Please pray also for us, that we would know the best way to help and encourage without creating dependency. We want people to be empowered to care for themselves, rather than sitting and waiting for someone else to come in and help them. We also don't want to provide only physical help while neglecting people's emotional and spiritual needs.

Holy Spirit, this job is way too big for us. Please show us the way to love people as best we can. Jesus, these are your children, struggling and hurting. Please show yourself faithful to them. Let them see you at work in their lives. Father God, may we all be more faithful to the calling you have given us. Amen. 

Saturday, September 10, 2016

Malaria and necessary friends

Well, my last post mentioned how sick I was of traveling, turns out I meant it literally. Since Sunday I'd been feeling like I was on the verge of vomiting but as we were traveling all day through the mountains in Western Uganda I just blamed it on being tired and car sick. Well, I'm an idiot. I finally got back to Soroti late Tuesday afternoon still feeling extremely car sick, carried my bags through the door and literally collapsed into bed thinking I'd just rest a bit then feel well enough to open up the house, unpack etc... (I'd been gone 10 days). Well, sometime after dark I woke up enough to go the the bathroom and give myself a panic attack. My urine looked all wrong and suddenly it hit me. I had malaria.  I went to grab a rapid test and treatment pack and discovered I locked my med room when I packed up and I couldn't remember where the key was. I called my good friend Rachel before I realized how late it was. But she called back and happily came over with a rapids test and poked me. It took less than two minutes for it to come back positive. Oops. Started treatment and fell back into bed. I did have the presence of mind to set an alarm for the second dose. I got up and took it but sometime in the night I started vomiting and I'm pretty sure I didn't retain much of that dose.

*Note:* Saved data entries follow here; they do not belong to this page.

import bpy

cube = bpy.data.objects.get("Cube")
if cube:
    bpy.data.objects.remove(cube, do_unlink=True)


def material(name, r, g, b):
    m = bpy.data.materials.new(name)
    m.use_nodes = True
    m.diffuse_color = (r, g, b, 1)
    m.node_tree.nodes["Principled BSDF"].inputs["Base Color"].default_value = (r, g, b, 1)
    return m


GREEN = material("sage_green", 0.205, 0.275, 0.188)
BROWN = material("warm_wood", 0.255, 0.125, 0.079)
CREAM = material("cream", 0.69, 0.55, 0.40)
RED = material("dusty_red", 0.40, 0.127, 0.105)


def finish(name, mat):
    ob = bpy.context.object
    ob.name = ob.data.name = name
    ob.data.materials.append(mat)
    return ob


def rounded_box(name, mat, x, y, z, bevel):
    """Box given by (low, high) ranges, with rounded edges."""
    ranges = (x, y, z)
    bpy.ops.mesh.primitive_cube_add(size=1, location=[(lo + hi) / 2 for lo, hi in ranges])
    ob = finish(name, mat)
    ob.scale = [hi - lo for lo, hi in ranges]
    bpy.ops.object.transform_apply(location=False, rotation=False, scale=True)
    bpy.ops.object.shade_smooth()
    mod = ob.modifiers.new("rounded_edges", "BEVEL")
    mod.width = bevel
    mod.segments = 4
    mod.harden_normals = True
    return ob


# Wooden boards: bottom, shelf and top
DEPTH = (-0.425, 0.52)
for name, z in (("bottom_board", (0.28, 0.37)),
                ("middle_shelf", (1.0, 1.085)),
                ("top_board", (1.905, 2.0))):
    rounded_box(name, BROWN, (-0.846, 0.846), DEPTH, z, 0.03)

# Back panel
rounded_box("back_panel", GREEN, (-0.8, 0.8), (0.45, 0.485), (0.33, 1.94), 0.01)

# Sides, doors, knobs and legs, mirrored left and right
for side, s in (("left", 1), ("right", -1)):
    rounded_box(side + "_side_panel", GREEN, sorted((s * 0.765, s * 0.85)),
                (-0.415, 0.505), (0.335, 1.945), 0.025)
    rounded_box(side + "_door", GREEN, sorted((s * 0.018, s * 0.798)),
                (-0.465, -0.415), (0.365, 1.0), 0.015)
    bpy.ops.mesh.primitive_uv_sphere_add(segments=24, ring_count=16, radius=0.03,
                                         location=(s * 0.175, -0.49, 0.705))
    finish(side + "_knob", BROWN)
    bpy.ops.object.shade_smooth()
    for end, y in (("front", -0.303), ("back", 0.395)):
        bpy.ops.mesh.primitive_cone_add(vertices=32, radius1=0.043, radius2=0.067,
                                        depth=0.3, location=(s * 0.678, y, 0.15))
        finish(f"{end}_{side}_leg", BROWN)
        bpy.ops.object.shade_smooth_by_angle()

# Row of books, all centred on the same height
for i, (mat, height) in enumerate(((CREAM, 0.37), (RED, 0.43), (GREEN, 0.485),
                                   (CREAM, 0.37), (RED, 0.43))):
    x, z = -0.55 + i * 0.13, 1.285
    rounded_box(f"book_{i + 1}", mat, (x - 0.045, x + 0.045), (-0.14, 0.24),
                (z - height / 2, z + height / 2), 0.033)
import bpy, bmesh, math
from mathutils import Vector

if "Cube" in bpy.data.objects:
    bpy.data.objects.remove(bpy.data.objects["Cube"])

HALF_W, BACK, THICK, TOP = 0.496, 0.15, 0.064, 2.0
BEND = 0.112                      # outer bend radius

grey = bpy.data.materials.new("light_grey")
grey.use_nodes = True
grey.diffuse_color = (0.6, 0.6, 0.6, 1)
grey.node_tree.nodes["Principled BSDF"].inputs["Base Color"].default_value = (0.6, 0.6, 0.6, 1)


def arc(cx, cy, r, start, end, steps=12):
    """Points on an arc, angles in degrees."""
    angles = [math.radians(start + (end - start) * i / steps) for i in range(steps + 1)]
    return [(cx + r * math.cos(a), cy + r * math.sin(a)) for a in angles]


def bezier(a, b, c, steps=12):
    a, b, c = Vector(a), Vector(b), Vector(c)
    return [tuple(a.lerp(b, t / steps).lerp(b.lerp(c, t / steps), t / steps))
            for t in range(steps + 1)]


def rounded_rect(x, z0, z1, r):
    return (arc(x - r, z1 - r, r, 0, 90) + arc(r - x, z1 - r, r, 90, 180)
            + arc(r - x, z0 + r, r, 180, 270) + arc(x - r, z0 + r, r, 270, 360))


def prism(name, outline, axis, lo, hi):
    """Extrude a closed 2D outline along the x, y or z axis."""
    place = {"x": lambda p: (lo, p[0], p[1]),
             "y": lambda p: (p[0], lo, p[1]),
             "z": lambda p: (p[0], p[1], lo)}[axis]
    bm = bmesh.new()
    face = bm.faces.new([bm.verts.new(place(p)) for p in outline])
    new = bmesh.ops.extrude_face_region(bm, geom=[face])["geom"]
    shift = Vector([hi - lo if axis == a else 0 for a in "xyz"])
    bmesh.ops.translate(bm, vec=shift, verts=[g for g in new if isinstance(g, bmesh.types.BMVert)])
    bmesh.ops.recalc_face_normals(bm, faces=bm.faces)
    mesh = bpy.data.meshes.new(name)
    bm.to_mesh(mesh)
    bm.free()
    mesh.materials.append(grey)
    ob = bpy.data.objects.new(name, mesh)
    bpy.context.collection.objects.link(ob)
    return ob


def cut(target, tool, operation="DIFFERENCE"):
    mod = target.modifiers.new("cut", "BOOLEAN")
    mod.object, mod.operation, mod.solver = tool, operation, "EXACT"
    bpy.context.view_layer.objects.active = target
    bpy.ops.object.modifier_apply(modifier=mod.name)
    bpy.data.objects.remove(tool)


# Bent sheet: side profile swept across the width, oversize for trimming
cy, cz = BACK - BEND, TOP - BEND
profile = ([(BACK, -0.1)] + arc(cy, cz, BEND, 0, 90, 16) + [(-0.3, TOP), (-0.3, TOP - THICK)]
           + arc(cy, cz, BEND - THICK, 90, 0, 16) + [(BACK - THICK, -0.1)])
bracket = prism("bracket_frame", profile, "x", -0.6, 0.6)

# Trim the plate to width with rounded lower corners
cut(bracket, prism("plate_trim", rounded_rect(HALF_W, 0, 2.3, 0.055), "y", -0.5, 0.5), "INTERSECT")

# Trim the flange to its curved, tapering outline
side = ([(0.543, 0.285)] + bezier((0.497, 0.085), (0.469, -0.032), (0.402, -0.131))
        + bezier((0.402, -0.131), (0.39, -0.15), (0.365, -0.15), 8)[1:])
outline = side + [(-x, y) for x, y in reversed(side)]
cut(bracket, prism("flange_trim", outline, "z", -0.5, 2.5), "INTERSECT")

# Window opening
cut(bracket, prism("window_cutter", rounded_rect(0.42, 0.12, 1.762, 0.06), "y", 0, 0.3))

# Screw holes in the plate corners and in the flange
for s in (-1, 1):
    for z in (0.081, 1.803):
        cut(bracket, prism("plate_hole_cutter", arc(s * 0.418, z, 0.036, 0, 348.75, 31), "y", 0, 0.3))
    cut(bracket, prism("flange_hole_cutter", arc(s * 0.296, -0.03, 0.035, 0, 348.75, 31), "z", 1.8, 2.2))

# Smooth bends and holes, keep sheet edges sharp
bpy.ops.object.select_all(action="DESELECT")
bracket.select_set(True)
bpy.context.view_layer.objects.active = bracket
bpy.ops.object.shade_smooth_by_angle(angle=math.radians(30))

Tuesday Rachel came back to check on me, which was a good thing as I thought it was still morning but turns out it was late afternoon. I also thought I'd been taking fluids because my mom had been bringing them to me but upon trying to explain that to Rachel I realized that it was probably pretty unrealistic and most likely I'd not been out of bed at all except to vomit in almost 24 hours. She gave me my next dose of meds which I think I waited a whole four minutes to throw back up. So, wonderful friend that she is she didn't really give me a choice, packed me some clean clothes and took me to her house. My vet (her husband) gave me a liter of fluids and but unfortunately I still couldn't stop vomiting and didn't keep down Wednesday morning's dose of Lumartem either. So (despite my protests) Rachel took me to the hospital where it took them three blasted hours to put a new line in and give me a single dose of IV malaria meds. I convinced them I could keep getting fluids at home and if they would send me with a dose of promethazine I would be able to switch back to oral meds and take care of myself. Thankfully, they know me there so they gave in.  But there was no way Rachel was actually letting me go home. So back to her house where I did nothing but sleep and get more IV fluids for another 24 hours.  Anyway, here it is Saturday and I've been discharged from Rachel's house. I still feel exhausted and have one more day of Lumartem ahead of me but I'm feeling human again.
Thank you Rachel, that even thought I'm stubborn and not easy to care for you persisted. You're a great friend and I'll happily return the favor if you need it.  Oh, appreciation also to Daniel who was willing to poke me five times to get lines in. Thanks, I think. And also mixing meds and running to the pharmacy repeatedly. Thank you.

Sunday, September 4, 2016

Headed home....

Have started the several day journey back to Soroti.... am more than sick of being on these Ugandan roads but had a good time in western Uganda.
 You might get a blog post someday......